What to work on | Starting with the line that has "z = 1.93 + PITCH * a / tau", retype each line down to the end of the entries below, without leaving any out or adding any.

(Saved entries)
────────────────────
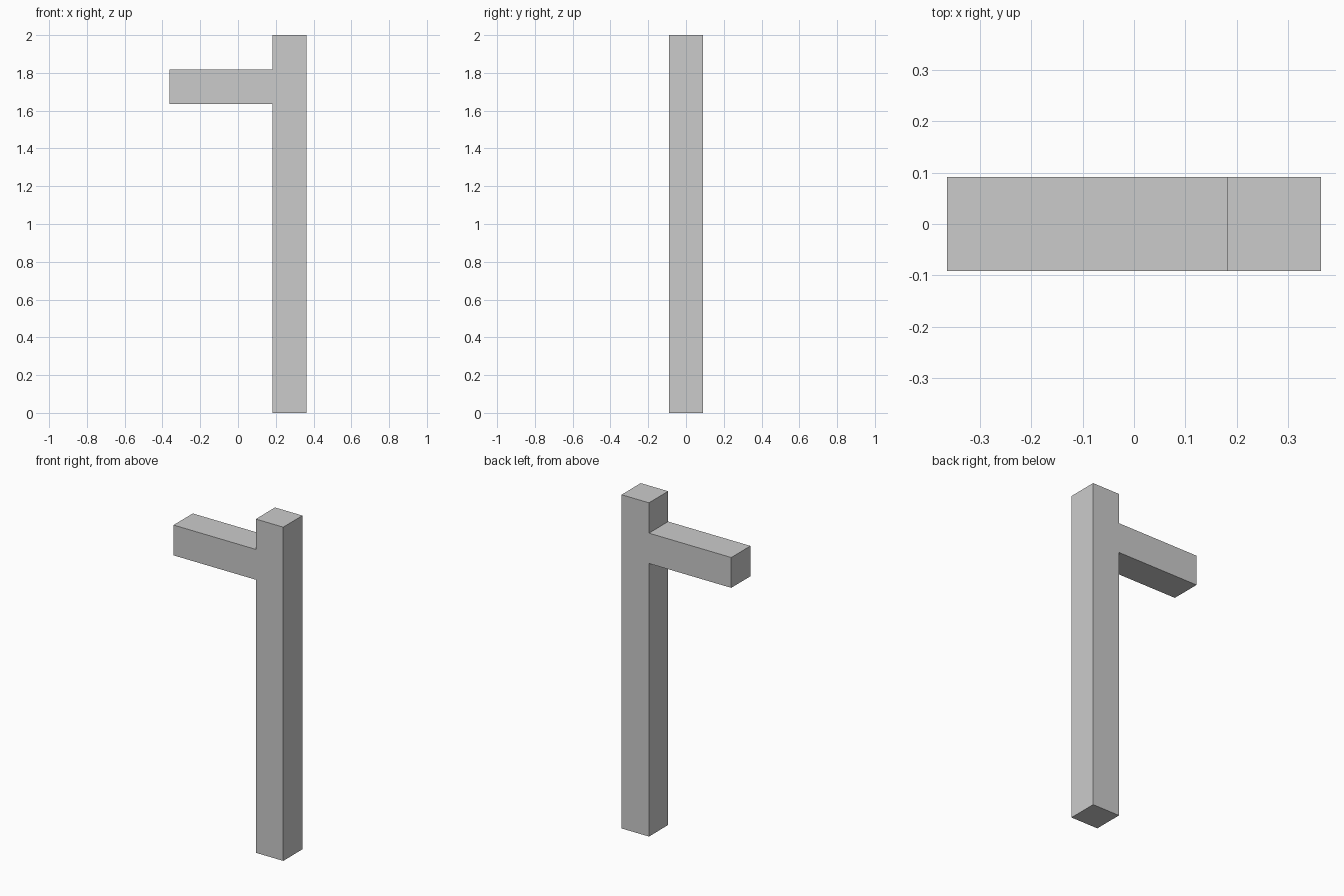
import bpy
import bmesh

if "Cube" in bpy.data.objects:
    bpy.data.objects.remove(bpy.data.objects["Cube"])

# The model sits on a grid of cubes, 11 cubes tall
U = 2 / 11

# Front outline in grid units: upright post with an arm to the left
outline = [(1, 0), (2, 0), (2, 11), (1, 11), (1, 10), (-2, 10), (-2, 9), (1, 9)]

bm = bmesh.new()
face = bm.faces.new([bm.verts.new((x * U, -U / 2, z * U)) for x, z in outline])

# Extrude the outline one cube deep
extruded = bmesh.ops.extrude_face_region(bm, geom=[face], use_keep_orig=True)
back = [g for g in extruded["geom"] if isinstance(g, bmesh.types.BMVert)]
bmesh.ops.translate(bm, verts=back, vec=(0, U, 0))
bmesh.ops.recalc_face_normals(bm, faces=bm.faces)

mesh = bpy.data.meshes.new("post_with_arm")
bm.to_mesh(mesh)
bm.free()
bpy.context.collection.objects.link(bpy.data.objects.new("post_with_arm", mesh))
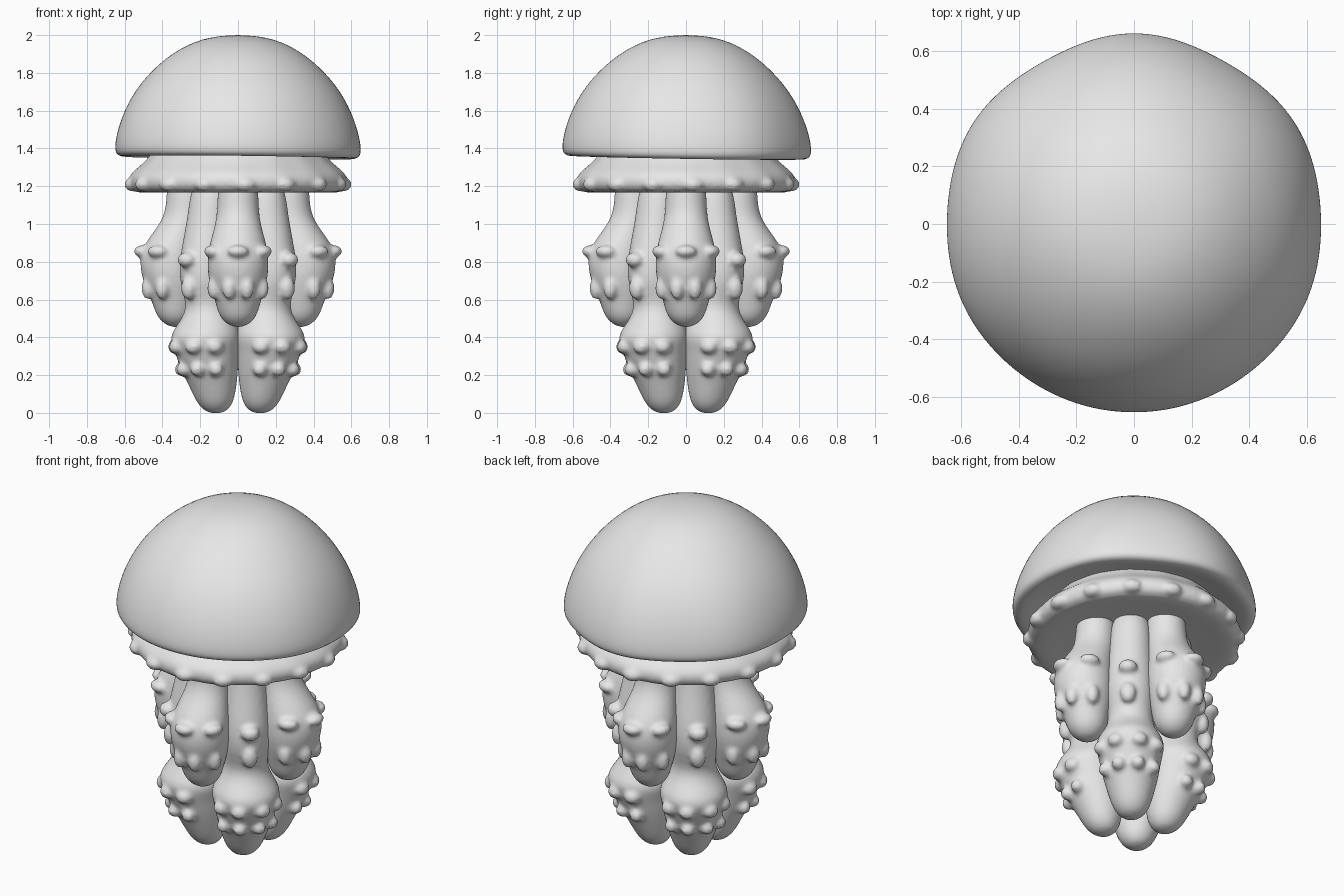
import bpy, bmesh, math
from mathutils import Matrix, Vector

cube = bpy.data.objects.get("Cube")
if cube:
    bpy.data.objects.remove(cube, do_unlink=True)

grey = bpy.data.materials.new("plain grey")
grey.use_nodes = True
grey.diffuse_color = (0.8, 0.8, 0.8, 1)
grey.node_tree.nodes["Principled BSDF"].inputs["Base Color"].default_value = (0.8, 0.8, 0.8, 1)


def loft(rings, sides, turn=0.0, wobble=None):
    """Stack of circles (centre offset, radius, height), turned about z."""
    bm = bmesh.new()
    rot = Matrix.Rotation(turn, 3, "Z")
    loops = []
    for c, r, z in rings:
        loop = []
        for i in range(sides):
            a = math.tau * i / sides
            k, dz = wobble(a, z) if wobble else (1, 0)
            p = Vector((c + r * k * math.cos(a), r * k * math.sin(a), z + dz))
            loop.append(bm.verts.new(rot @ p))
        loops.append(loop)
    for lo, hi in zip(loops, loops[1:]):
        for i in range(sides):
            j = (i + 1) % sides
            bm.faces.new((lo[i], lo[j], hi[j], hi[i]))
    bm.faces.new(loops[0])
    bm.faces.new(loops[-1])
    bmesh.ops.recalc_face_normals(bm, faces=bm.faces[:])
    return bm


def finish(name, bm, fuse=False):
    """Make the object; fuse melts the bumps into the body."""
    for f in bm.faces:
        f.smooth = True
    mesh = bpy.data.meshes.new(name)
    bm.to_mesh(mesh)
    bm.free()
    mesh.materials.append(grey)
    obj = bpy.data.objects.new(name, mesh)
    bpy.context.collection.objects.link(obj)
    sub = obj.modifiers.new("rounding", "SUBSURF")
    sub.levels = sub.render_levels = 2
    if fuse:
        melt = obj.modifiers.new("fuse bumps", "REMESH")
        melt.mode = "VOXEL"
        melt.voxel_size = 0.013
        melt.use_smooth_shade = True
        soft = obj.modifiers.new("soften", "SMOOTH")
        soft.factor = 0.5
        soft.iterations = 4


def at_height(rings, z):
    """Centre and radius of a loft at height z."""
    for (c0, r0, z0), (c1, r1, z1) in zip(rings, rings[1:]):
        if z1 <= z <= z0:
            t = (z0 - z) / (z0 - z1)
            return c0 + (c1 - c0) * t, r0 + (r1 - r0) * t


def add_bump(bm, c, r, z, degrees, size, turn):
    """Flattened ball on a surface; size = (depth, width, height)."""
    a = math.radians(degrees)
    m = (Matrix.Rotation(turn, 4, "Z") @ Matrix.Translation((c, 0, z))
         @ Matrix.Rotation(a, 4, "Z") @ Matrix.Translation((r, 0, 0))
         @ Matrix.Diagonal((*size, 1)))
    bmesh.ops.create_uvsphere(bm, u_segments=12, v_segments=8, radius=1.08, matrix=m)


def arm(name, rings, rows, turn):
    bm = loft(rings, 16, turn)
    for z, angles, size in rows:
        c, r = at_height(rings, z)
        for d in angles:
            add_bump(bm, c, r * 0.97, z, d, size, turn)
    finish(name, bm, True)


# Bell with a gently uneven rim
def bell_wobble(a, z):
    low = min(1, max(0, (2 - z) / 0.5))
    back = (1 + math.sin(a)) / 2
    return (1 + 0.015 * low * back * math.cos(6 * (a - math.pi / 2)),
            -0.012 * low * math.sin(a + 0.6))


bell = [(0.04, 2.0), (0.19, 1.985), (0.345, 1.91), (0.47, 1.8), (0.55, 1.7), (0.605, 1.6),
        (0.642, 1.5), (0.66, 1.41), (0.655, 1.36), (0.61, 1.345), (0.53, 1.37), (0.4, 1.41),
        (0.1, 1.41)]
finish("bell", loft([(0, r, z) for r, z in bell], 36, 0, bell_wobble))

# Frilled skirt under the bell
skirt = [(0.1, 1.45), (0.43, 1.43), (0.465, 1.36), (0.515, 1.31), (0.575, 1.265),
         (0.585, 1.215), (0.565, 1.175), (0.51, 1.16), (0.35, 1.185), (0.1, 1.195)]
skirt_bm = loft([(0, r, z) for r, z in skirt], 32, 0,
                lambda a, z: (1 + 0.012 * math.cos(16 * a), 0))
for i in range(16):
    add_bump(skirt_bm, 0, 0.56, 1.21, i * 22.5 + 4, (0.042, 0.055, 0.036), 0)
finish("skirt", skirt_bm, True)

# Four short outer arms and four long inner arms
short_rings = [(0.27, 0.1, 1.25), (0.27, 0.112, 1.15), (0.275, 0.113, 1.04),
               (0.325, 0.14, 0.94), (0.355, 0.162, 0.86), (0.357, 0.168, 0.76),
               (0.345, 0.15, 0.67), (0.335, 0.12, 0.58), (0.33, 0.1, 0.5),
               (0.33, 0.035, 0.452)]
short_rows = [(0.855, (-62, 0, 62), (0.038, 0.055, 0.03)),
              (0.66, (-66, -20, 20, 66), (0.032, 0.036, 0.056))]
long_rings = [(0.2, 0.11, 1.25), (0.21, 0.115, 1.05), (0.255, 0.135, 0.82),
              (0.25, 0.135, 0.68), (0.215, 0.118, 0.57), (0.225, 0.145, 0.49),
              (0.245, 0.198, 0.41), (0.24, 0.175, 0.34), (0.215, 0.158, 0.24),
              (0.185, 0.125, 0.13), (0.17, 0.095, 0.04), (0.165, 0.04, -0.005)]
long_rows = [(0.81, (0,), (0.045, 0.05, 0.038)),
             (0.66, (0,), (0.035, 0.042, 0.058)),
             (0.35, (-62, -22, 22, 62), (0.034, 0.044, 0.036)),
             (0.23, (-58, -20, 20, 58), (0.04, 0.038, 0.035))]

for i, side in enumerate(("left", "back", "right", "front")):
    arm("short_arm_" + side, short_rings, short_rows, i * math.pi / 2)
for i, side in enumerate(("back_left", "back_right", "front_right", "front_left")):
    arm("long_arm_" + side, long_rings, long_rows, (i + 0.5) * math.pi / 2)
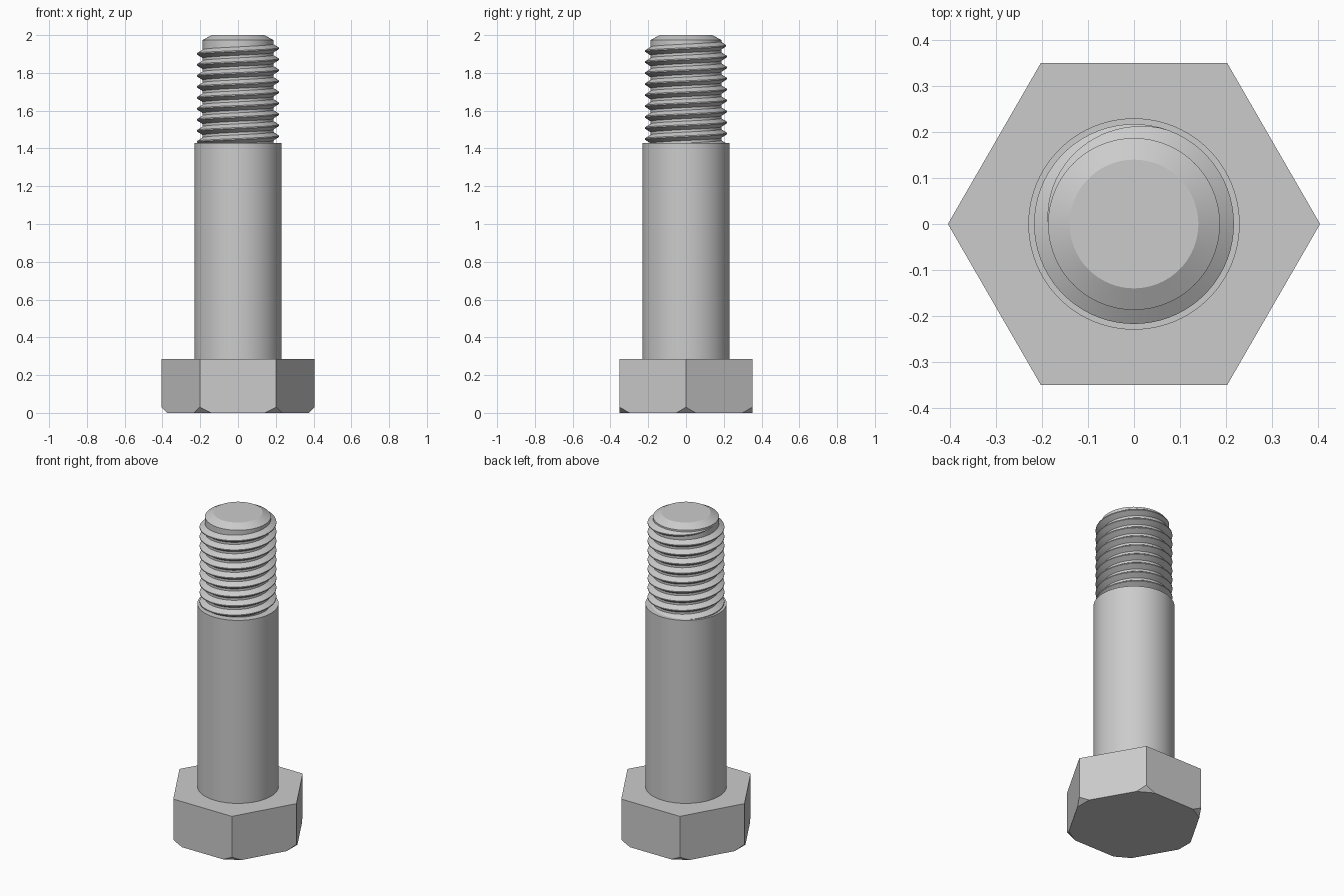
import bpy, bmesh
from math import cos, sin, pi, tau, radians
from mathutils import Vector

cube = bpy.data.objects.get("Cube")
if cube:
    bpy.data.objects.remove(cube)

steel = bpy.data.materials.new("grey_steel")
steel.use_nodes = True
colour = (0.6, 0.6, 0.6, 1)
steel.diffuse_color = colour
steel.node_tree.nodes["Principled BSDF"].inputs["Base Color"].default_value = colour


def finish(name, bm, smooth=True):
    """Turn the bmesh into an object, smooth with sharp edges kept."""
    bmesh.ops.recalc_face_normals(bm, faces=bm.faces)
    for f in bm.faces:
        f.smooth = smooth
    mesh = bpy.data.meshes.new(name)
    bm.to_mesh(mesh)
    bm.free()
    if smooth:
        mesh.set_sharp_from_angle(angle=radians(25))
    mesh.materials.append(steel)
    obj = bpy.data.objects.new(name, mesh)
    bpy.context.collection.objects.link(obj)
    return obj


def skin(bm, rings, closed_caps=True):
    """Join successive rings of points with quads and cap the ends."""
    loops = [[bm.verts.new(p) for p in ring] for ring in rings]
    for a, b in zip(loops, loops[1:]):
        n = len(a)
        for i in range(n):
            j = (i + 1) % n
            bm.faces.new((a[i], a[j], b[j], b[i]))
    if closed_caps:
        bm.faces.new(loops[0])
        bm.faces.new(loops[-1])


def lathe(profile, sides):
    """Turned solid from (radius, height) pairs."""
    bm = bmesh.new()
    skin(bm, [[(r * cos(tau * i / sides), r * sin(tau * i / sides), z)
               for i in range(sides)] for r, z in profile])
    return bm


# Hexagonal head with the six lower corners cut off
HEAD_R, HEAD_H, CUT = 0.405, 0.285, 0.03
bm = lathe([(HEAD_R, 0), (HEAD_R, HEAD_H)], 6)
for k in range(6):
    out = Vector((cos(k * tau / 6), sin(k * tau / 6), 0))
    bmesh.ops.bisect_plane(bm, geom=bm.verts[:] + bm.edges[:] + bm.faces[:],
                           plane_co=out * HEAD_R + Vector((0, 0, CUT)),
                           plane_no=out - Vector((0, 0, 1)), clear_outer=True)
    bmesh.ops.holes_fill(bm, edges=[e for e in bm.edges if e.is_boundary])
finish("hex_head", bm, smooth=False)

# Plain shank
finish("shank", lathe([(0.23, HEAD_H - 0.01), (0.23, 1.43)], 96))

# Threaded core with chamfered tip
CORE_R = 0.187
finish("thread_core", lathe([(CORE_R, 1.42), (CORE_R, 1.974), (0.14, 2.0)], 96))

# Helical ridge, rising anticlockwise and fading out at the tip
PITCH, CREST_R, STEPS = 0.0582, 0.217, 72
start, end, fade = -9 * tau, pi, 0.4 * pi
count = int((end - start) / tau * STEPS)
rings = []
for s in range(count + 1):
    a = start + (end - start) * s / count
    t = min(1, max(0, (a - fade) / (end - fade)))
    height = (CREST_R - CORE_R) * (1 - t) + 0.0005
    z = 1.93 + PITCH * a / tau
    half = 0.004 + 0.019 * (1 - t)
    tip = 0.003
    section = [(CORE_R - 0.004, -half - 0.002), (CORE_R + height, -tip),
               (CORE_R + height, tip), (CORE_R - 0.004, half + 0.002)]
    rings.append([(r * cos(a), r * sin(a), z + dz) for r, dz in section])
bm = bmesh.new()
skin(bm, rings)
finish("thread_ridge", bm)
────────────────────
Task response |
    z = 1.93 + PITCH * a / tau
    half = 0.004 + 0.019 * (1 - t)
    tip = 0.003
    section = [(CORE_R - 0.004, -half - 0.002), (CORE_R + height, -tip),
               (CORE_R + height, tip), (CORE_R - 0.004, half + 0.002)]
    rings.append([(r * cos(a), r * sin(a), z + dz) for r, dz in section])
bm = bmesh.new()
skin(bm, rings)
finish("thread_ridge", bm)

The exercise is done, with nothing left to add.